1. Uehara R, Yashiro M, Nakamura Y, Yanagawa H. Clinical features of patients with Kawasaki disease whose parents had the same disease. Arch Pediatr Adolesc Med. 2004;158:1166-9.
Authors from the Department of Public Heath, Jichi Medical School and Saitama Prefectural University in Japan note that in the 35 years that have passed since the initial descriptions of Kawasaki disease some patients who had the disease have reached reproductive age and, thus, familial cases of two generations occur. Based on responses to nationwide surveys of hospitals and pediatric departments 65 cases of Kawasaki disease were identified in children whose parents had the same diagnosis. The odds for having sibling cases of Kawasaki disease were significantly increased for patients whose parents had the disease (OR, 6.94; 95% CI, 2.77–17.38). Patients with parental Kawasaki disease were also more likely to have recurrent disease, receive additional intravenous immunoglobulin administrations, and to have coronary artery abnormalities. The authors aptly discuss significant limitations to the study design; however, they conclude that these results highlight the need for exploration of a possible genetic contribution to pathogenesis of Kawasaki disease.

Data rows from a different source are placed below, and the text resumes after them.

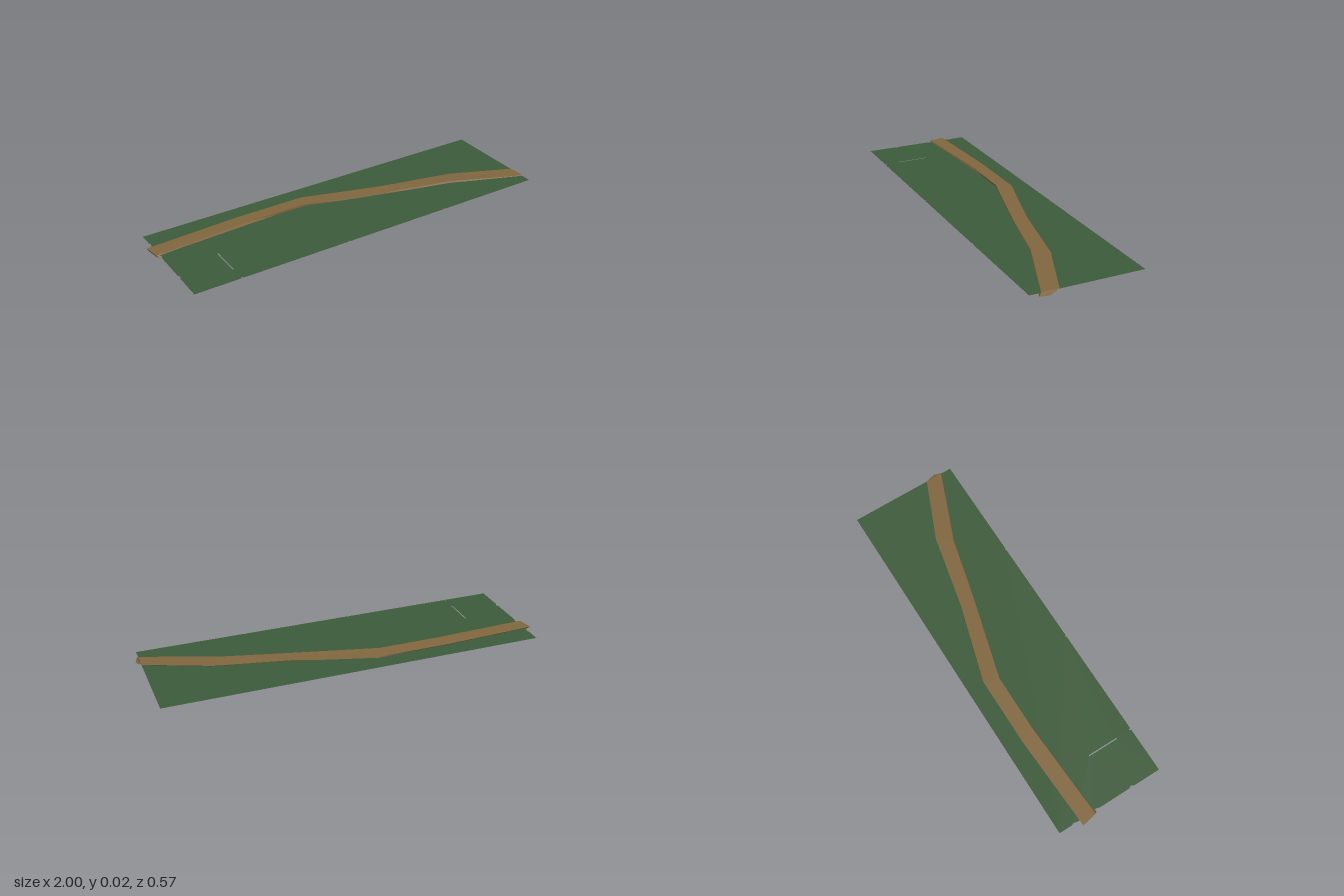
import * as THREE from 'three';

// Thin ground sheet with nicked edges and one narrow slit
function makeGround() {
  const outline = [
    [-0.97, -0.29], [0.98, -0.29], [0.98, 0.285],
    [0.42, 0.285], [0.415, 0.278], [0.41, 0.285],
    [-0.15, 0.285], [-0.155, 0.277], [-0.16, 0.285],
    [-0.725, 0.285], [-0.73, 0.272], [-0.735, 0.285],
    [-0.97, 0.285], [-0.97, 0.14], [-0.962, 0.125], [-0.97, 0.11],
    [-0.97, -0.06], [-0.963, -0.08], [-0.97, -0.1],
    [-0.97, -0.19], [-0.964, -0.205], [-0.97, -0.22],
  ];
  const toPlane = ([x, z]) => new THREE.Vector2(x, -z);
  const shape = new THREE.Shape(outline.map(toPlane));
  const slit = [[-0.736, 0.035], [-0.73, 0.04], [-0.73, 0.2], [-0.736, 0.2]];
  shape.holes.push(new THREE.Path(slit.map(toPlane)));

  const geo = new THREE.ShapeGeometry(shape);
  geo.rotateX(-Math.PI / 2);
  // slight tilt: the front edge is a little higher than the back
  const p = geo.attributes.position;
  for (let i = 0; i < p.count; i++) p.setY(i, 0.012 + 0.0035 * p.getZ(i));
  geo.computeVertexNormals();
  const mat = new THREE.MeshStandardMaterial({ color: 0x3d5a3a, side: THREE.DoubleSide });
  const mesh = new THREE.Mesh(geo, mat);
  mesh.name = 'ground';
  return mesh;
}

// Winding slab: four-cornered cross-sections joined from left to right
function makePath() {
  // per station: back x, z; front x, z; top y back, front; bottom shift in x, z
  const stations = [
    [-1.0, -0.175, -0.985, -0.095, 0.016, 0.016, 0.008, 0.012],
    [-0.5, -0.2, -0.47, -0.123, 0.017, 0.022, 0, 0.01],
    [-0.14, -0.2, -0.17, -0.123, 0.017, 0.022, 0.01, -0.001],
    [0.27, -0.08, 0.26, -0.006, 0.016, 0.017, 0.01, 0.008],
    [0.66, 0.005, 0.6, 0.077, 0.016, 0.02, 0.005, 0.012],
    [0.98, 0.14, 0.98, 0.228, 0.015, 0.015, 0.012, 0.012],
  ];
  // corners: top back, top front, bottom front, bottom back
  const rings = stations.map(([xb, zb, xf, zf, yb, yf, dx, dz]) => [
    [xb, yb, zb], [xf, yf, zf], [xf + dx, 0, zf + dz], [xb + dx, 0.003, zb + dz],
  ]);
  // the right end bulges outward a little
  const last = rings.length - 1;
  rings[last][3] = [1.0, 0.002, 0.195];
  rings[last][2] = [0.987, 0, 0.24];

  const pos = [];
  const quad = (a, b, c, d) => pos.push(...a, ...b, ...c, ...a, ...c, ...d);
  for (let i = 0; i < last; i++) {
    const A = rings[i], B = rings[i + 1];
    for (let k = 0; k < 4; k++) {
      const n = (k + 1) % 4;
      quad(A[k], A[n], B[n], B[k]);
    }
  }
  const s = rings[0], e = rings[last];
  quad(s[0], s[3], s[2], s[1]);
  quad(e[0], e[1], e[2], e[3]);

  const geo = new THREE.BufferGeometry();
  geo.setAttribute('position', new THREE.Float32BufferAttribute(pos, 3));
  geo.computeVertexNormals();
  const mat = new THREE.MeshStandardMaterial({ color: 0x80663f, flatShading: true, side: THREE.DoubleSide });
  const mesh = new THREE.Mesh(geo, mat);
  mesh.name = 'dirtPath';
  return mesh;
}

export function createModel() {
  const group = new THREE.Group();
  group.name = 'pathTerrain';
  group.add(makeGround(), makePath());
  return group;
}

2. Jacobs RF, Maples HD, Aranda JV, et al. Pharmacokinetics of intravenously administered azithromycin in pediatric patients. Pediatr Infect Dis J. 2005;24:34-9.

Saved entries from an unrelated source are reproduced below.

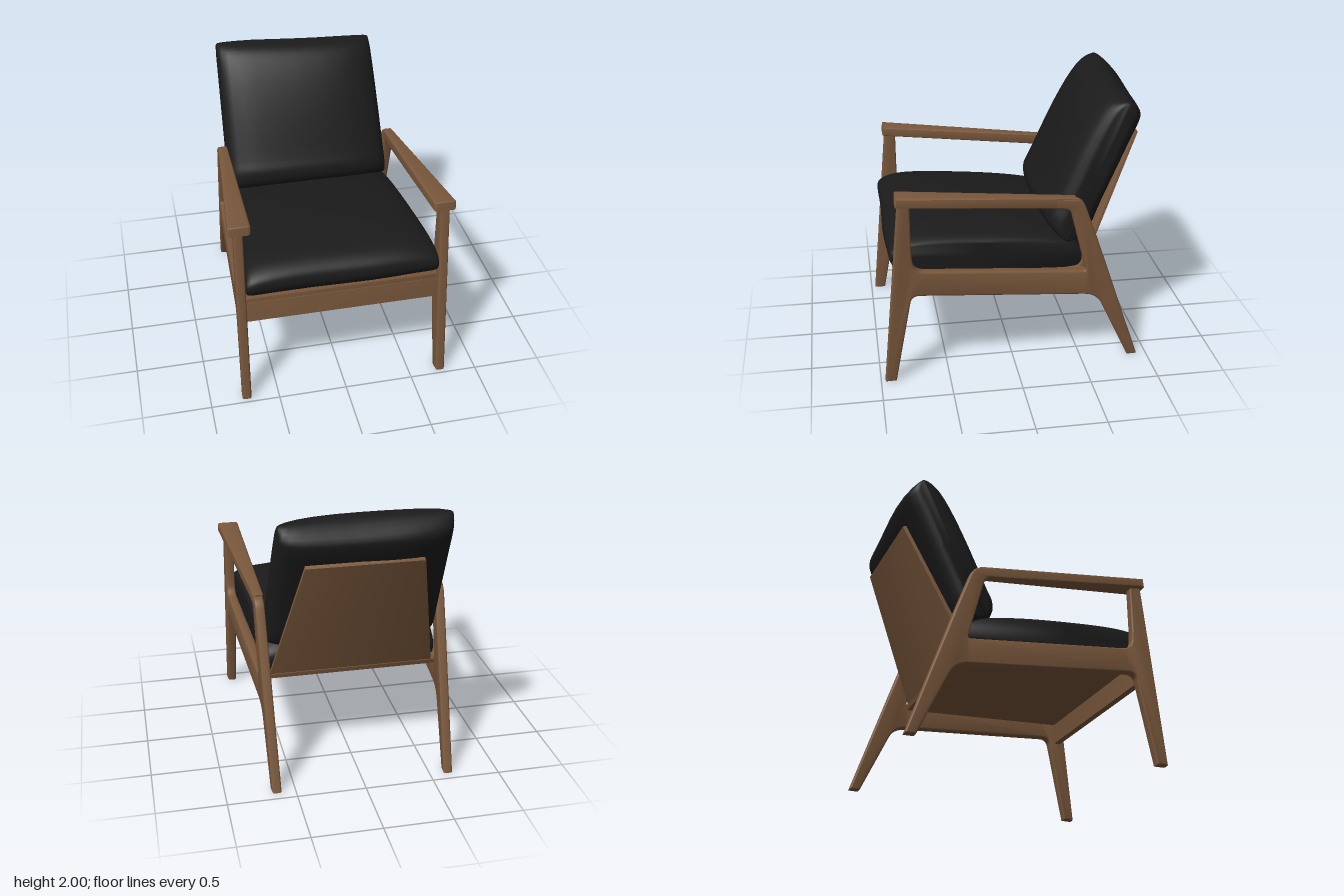
import * as THREE from 'three';
import { toCreasedNormals } from 'three/addons/utils/BufferGeometryUtils.js';

const wood = new THREE.MeshStandardMaterial({ color: 0x7a583c });
wood.name = 'walnut wood';
const fabric = new THREE.MeshStandardMaterial({ color: 0x1b1b1b });
fabric.name = 'black fabric';

// Trace a closed side outline of [z, y, cornerRadius]; shape x runs along -z
function outline(path, pts) {
  const v = pts.map(([z, y]) => new THREE.Vector2(-z, y));
  v.forEach((p, i) => {
    const r = pts[i][2] || 0;
    const toward = q => q.clone().sub(p).setLength(r).add(p);
    const a = toward(v[(i + v.length - 1) % v.length]);
    const b = toward(v[(i + 1) % v.length]);
    if (i === 0) path.moveTo(a.x, a.y); else path.lineTo(a.x, a.y);
    if (r) path.quadraticCurveTo(p.x, p.y, b.x, b.y);
  });
  path.closePath();
  return path;
}

// Side outline extruded across x; centre and width may vary with z and y
function plank(name, pts, hole, bevel, centre, width) {
  const shape = outline(new THREE.Shape(), pts);
  if (hole) shape.holes.push(outline(new THREE.Path(), hole));
  const cut = bevel / width(0, 1);
  const geo = new THREE.ExtrudeGeometry(shape, {
    depth: 1 - 2 * cut, bevelEnabled: true, bevelThickness: cut,
    bevelSize: bevel, bevelOffset: -bevel, bevelSegments: 3, curveSegments: 8,
  });
  geo.translate(0, 0, cut - 0.5).rotateY(Math.PI / 2);
  const p = geo.attributes.position;
  for (let i = 0; i < p.count; i++) {
    const y = p.getY(i), z = p.getZ(i);
    p.setX(i, centre(z, y) + p.getX(i) * width(z, y));
  }
  const mesh = new THREE.Mesh(toCreasedNormals(geo, 0.6), wood);
  mesh.name = name;
  return mesh;
}

// Cushion lofted across x from a side profile; pinch thins it towards both ends.
// along: unit direction [z, y] of the cushion's length
function cushion(name, pts, along, pinch, halfWidth, bend) {
  const N = 64;
  const curve = new THREE.CatmullRomCurve3(
    pts.map(([z, y]) => new THREE.Vector3(0, y, z)), true, 'centripetal');
  const ring = Array.from({ length: N }, (_, j) => curve.getPoint(j / N));
  const c = ring.reduce((s, p) => s.add(p), new THREE.Vector3()).divideScalar(N);
  // [x fraction, length scale, thickness scale]
  const end = [[1, 0, 0.4], [1, 0.965, 0.4], [0.985, 0.98, 0.52], [0.95, 0.985, 0.65],
    [0.88, 0.99, 0.77], [0.75, 0.995, 0.88], [0.55, 1, 0.95], [0.3, 1, 0.99]];
  const slices = [...end.map(([x, l, t]) => [-x, l, t]), [0, 1, 1], ...end.slice().reverse()];
  const pos = [], index = [];
  slices.forEach(([t, sl, thin], i) => ring.forEach((p, j) => {
    const dz = p.z - c.z, dy = p.y - c.y;
    const l = (dz * along[0] + dy * along[1]) * sl;
    const h = (dy * along[0] - dz * along[1]) * (1 - pinch * (1 - thin));
    const z = c.z + l * along[0] - h * along[1];
    const y = c.y + l * along[1] + h * along[0];
    const v = new THREE.Vector3(t * halfWidth(z, y), y, z);
    bend(v);
    pos.push(v.x, v.y, v.z);
    if (i === slices.length - 1) return;
    const a = i * N + j, b = i * N + (j + 1) % N;
    index.push(a, b, a + N, b, b + N, a + N);
  }));
  const geo = new THREE.BufferGeometry();
  geo.setAttribute('position', new THREE.Float32BufferAttribute(pos, 3));
  geo.setIndex(index);
  const mesh = new THREE.Mesh(toCreasedNormals(geo, 0.8), fabric);
  mesh.name = name;
  return mesh;
}

export function createModel() {
  const chair = new THREE.Group();
  chair.name = 'armchair';
  const frameX = z => 0.735 - 0.0532 * (0.95 - z); // side frames close in to the back
  const zero = () => 0;

  // Side frames: legs, lower rail and arm support in one piece, plus a wide arm
  for (const [side, label] of [[1, 'left'], [-1, 'right']]) {
    chair.add(plank(label + 'SideFrame',
      [[0.968, 0], [0.83, 1.425], [-0.475, 1.311, 0.07], [-0.6, 0.965], [-0.93, 0],
        [-0.855, 0], [-0.6, 0.545, 0.1], [0.757, 0.68, 0.06], [0.888, 0]],
      [[0.75, 1.36], [0.75, 1.02], [0.74, 0.866, 0.08], [-0.515, 0.742, 0.03],
        [-0.385, 1.243, 0.05]],
      0.012, z => side * frameX(z), () => 0.067));
    chair.add(plank(label + 'Armrest',
      [[0.852, 1.375], [0.847, 1.446, 0.01], [-0.425, 1.322], [-0.39, 1.244]], null,
      0.014, z => side * (0.656 + 0.0512 * (z + 0.42)), z => 0.07 + 0.071 * (z + 0.42)));
  }

  // Front rail, seat board and tapering back board
  const inner = z => 2 * frameX(z) - 0.06;
  chair.add(plank('frontRail',
    [[0.86, 0.636], [0.85, 0.79], [0.80, 0.79], [0.81, 0.636]], null, 0.005, zero, inner));
  chair.add(plank('seatBoard',
    [[0.86, 0.803], [0.86, 0.84], [-0.515, 0.735], [-0.505, 0.70]], null, 0.004, zero, inner));
  chair.add(plank('backBoard',
    [[-0.503, 0.725], [-0.925, 1.69], [-0.9, 1.705], [-0.474, 0.73]], null, 0.004, zero,
    (z, y) => 1.22 - 0.4 * (y - 0.705)));

  // Seat cushion, its ends sagging onto the board
  chair.add(cushion('seatCushion',
    [[-0.46, 0.745], [-0.5, 0.79], [-0.5, 0.9], [-0.42, 0.98], [-0.2, 1.04], [0.24, 1.092],
      [0.7, 1.108], [0.84, 1.075], [0.905, 1.02], [0.912, 0.94], [0.86, 0.865], [0.74, 0.835],
      [0.2, 0.79]],
    [0.995, 0.098], 0.55, z => 0.695 - 0.05 * (0.92 - z),
    v => {
      v.z += 0.006 * Math.sin(v.x * 7) * Math.max(v.z, 0);
      v.y -= 0.035 * (Math.abs(v.x) / 0.69) ** 6;
    }));

  // Back cushion, slumping slightly to one side
  chair.add(cushion('backCushion',
    [[-0.44, 0.93], [-0.57, 0.97], [-0.685, 1.22], [-0.806, 1.49], [-0.895, 1.69], [-0.95, 1.81],
      [-0.96, 1.88], [-0.85, 1.995], [-0.76, 2.01], [-0.67, 1.985], [-0.575, 1.885],
      [-0.44, 1.65], [-0.265, 1.25], [-0.225, 1.16], [-0.235, 1.07], [-0.31, 0.985]],
    [-0.4, 0.9165], 1.1, (z, y) => 0.625 - 0.03 * (y - 1),
    v => {
      const up = Math.max(v.y - 1, 0);
      v.y -= up * (0.018 + 0.03 * v.x);
      v.z += up * 0.02 * Math.sin(v.x * 4 + 0.5);
      v.x -= 0.02 * up;
    }));

  return chair;
}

Azithromyin is an azalide antibiotic with in vitro activity against a spectrum of bacterial pathogens commonly treated in pediatric infections. Currently intravenous (IV) azithromycin is only approved for use in adults. These researchers from three sites of the Pediatric Pharmacology Research Unit Network report results of an open-label single-dose pharmacokinetic and tolerance study of intravenous azithromycin in a pediatric population. This information will be required to facilitate approval for use in the pediatric population, as well as guide dosing for therapeutic trials. The authors studied pharmacokinetics in 29 patients ages 0.5 to <e;16 years of age and conclude that the disposition of IV administered azithromycin is comparable in patients in this age range; however, there was a tendency for increased clearance in younger children. The most common adverse effect was nausea that did not require intervention reported in 25% of the subjects.
3. Berger WE, Qaqundah PY, Blake, K, et al. Safety of budesonide inhalation suspension in infants aged six to twelve months with mild to moderate persistent asthma or recurrent wheeze. J Pediatr. 2005;146:91-5.

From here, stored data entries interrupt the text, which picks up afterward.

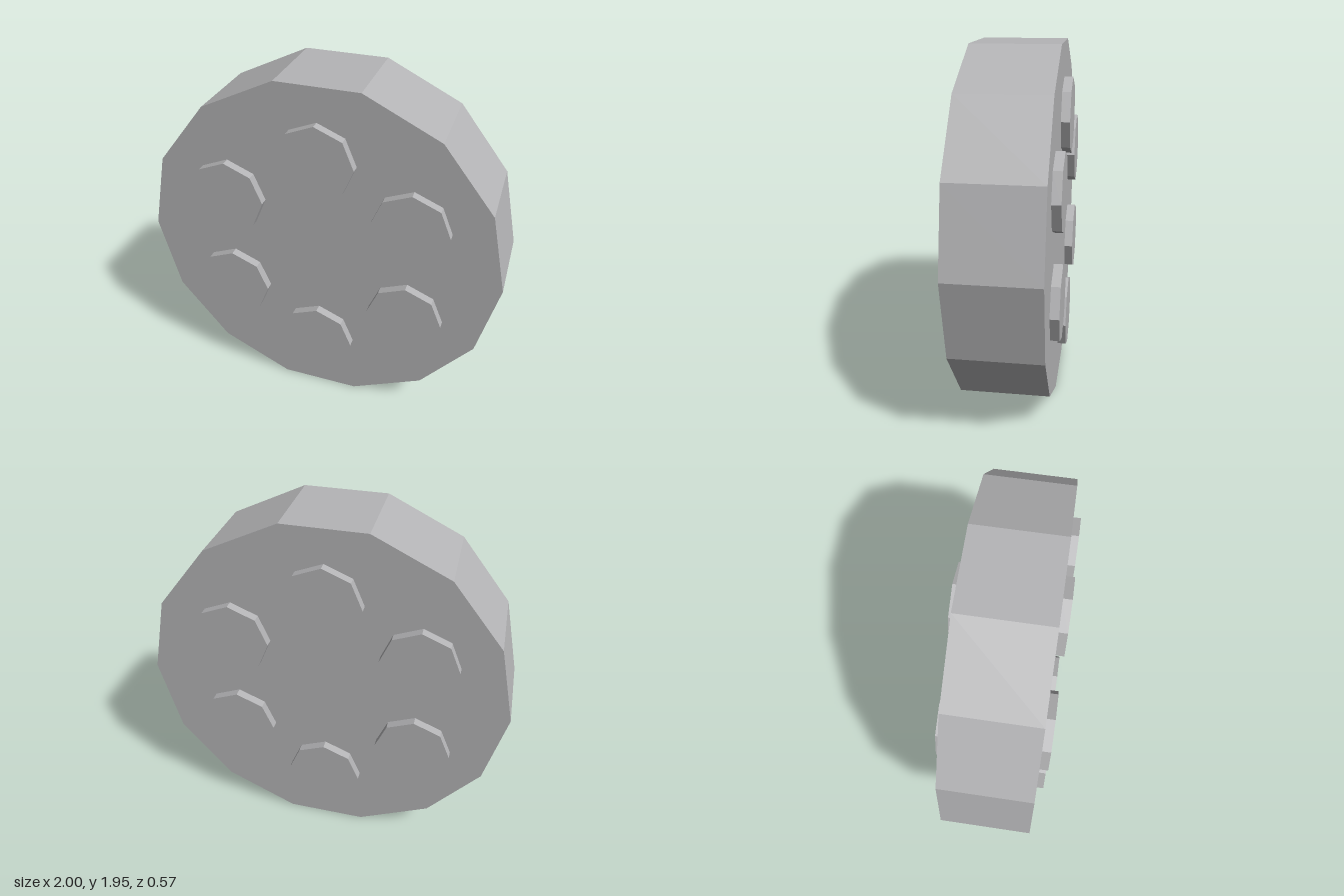
import * as THREE from 'three';

const RADIUS = 1;
const CENTRE_Y = Math.cos(Math.PI / 14); // the disc rests on a flat side
const HALF_DEPTH = 0.236;
const STUD_HEIGHT = 0.048;

const grey = new THREE.MeshStandardMaterial({ color: 0xb4b4b6, flatShading: true });
grey.name = 'grey';

// Prism along z with a corner pointing to +x
function prism(name, radius, depth, sides) {
  const geometry = new THREE.CylinderGeometry(radius, radius, depth, sides, 1, false, Math.PI / 2);
  geometry.rotateX(Math.PI / 2);
  const mesh = new THREE.Mesh(geometry, grey);
  mesh.name = name;
  return mesh;
}

export function createModel() {
  const model = new THREE.Group();
  model.name = 'studdedWheel';

  // Fourteen-sided disc
  const disc = prism('disc', RADIUS, HALF_DEPTH * 2, 14);
  disc.position.y = CENTRE_Y;
  model.add(disc);

  // Ring of six octagonal studs on each face
  for (const side of [1, -1]) {
    const ring = new THREE.Group();
    ring.name = side > 0 ? 'frontStuds' : 'backStuds';
    ring.position.set(0, CENTRE_Y, side * (HALF_DEPTH + STUD_HEIGHT / 2));
    for (let i = 0; i < 6; i++) {
      const angle = Math.PI / 2 + (i * Math.PI) / 3;
      const stud = prism('stud', 0.208, STUD_HEIGHT, 8);
      stud.position.set(0.583 * Math.cos(angle), 0.583 * Math.sin(angle), 0);
      ring.add(stud);
    }
    model.add(ring);
  }
  return model;
}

Current guidelines recommend inhaled corticosteroids (ICS) for long-term management of persistent asthma in children regardless of age. Currently the only nebulized ICS approved for use by the US Food and Drug Administration is budesonide. Controlled studies analyzing the safety and efficacy of budesonide exclusively in infants is lacking. Therefore, these researchers present a multicenter, randomized, double-blinded, parallel group, placebo-controlled study of 141 patients assessing the safety of once-daily administered nebulized budesonide in infants with persistent asthma. The primary outcome variable was adrenal function measured as mean changes from baseline to study end in postcosyntropin-stimulated plasma cortisol levels. The study was not powered to measure efficacy. The study concludes that the safety profile for nebulized budesonide was similar to that of placebo, with no suppression of adrenal function.